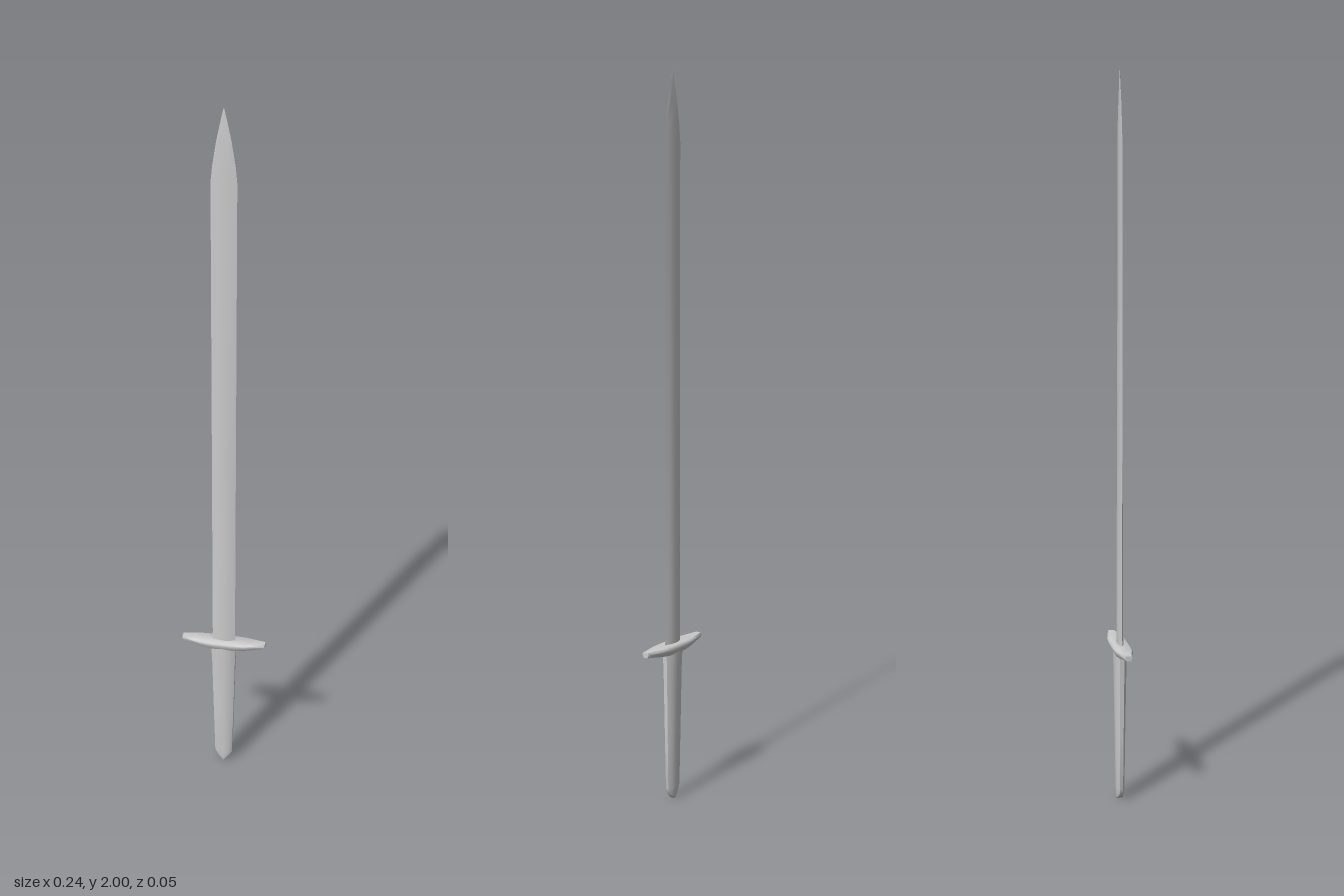
import * as THREE from 'three';
import { toCreasedNormals } from 'three/addons/utils/BufferGeometryUtils.js';

const material = new THREE.MeshStandardMaterial({ color: 0xcccccc });

// Skins a row of equal-sized rings, each counter-clockwise seen from the far end.
function loft(name, rings, crease) {
  const n = rings[0].length;
  const index = [];
  for (let i = 0; i < rings.length - 1; i++) {
    for (let j = 0; j < n; j++) {
      const k = (j + 1) % n;
      const a = i * n + j, b = i * n + k;
      index.push(a, b, b + n, a, b + n, a + n);
    }
  }
  // End caps
  const last = (rings.length - 1) * n;
  for (let j = 1; j < n - 1; j++) {
    index.push(0, j + 1, j, last, last + j, last + j + 1);
  }
  const geometry = new THREE.BufferGeometry();
  geometry.setAttribute('position', new THREE.Float32BufferAttribute(rings.flat(2), 3));
  geometry.setIndex(index);
  const mesh = new THREE.Mesh(toCreasedNormals(geometry, crease), material);
  mesh.name = name;
  return mesh;
}

// Rings stacked up y: each section is [height, half width, half depth].
const stack = (outline, sections) =>
  sections.map(([y, w, d]) => outline.map(([x, z]) => [x * w, y, z * d]));

export function createModel() {
  const group = new THREE.Group();
  group.name = 'sword';

  // Blade: sharp side edges, shallow central ridge, tapering to the point
  const bladeOutline = [[0, 1], [0.5, 0.78], [1, 0], [0.5, -0.78], [0, -1], [-0.5, -0.78], [-1, 0], [-0.5, 0.78]];
  group.add(loft('blade', stack(bladeOutline, [
    [0.44, 0.036, 0.009],
    [0.48, 0.033, 0.008],
    [1.0, 0.033, 0.006],
    [1.5, 0.033, 0.004],
    [1.82, 0.033, 0.0035],
    [1.86, 0.029, 0.003],
    [1.92, 0.019, 0.0025],
    [1.97, 0.008, 0.0015],
    [2.0, 0.0005, 0.0005],
  ]), 0.9));

  // Grip: faceted oval narrowing downwards to a wedge-shaped butt
  const gripOutline = [[0, 1], [0.6, 0.85], [1, 0.35], [1, -0.35], [0.6, -0.85], [0, -1], [-0.6, -0.85], [-1, -0.35], [-1, 0.35], [-0.6, 0.85]];
  group.add(loft('grip', stack(gripOutline, [
    [0, 0.001, 0.01],
    [0.014, 0.016, 0.011],
    [0.036, 0.026, 0.012],
    [0.2, 0.03, 0.014],
    [0.38, 0.034, 0.017],
    [0.44, 0.037, 0.019],
  ]), 0.7));

  // Crossguard: flat top, rising underside, narrowing to blunt ends
  const guardSections = [
    [0, 0.025, 0.429],
    [0.035, 0.025, 0.43],
    [0.065, 0.023, 0.434],
    [0.095, 0.016, 0.439],
    [0.122, 0.01, 0.443],
  ];
  const mirrored = guardSections.slice(1).reverse().map(([x, d, y]) => [-x, d, y]);
  const guardRings = [...mirrored, ...guardSections].map(([x, d, bottom]) => {
    const top = 0.457, middle = bottom + (top - bottom) * 0.55;
    return [
      [x, top, -d * 0.8], [x, top, d * 0.8], [x, top - 0.004, d], [x, middle, d],
      [x, bottom, d * 0.65], [x, bottom, -d * 0.65], [x, middle, -d], [x, top - 0.004, -d],
    ].reverse();
  });
  // Rings run counter-clockwise seen from +x
  group.add(loft('crossguard', guardRings.map((ring) => ring.reverse()), 0.9));

  return group;
}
__________
#### What is required
Please go line by line through the records above, copying each one that holds the string "loft".

#### Finished exercise
function loft(name, rings, crease) {
  group.add(loft('blade', stack(bladeOutline, [
  group.add(loft('grip', stack(gripOutline, [
  group.add(loft('crossguard', guardRings.map((ring) => ring.reverse()), 0.9));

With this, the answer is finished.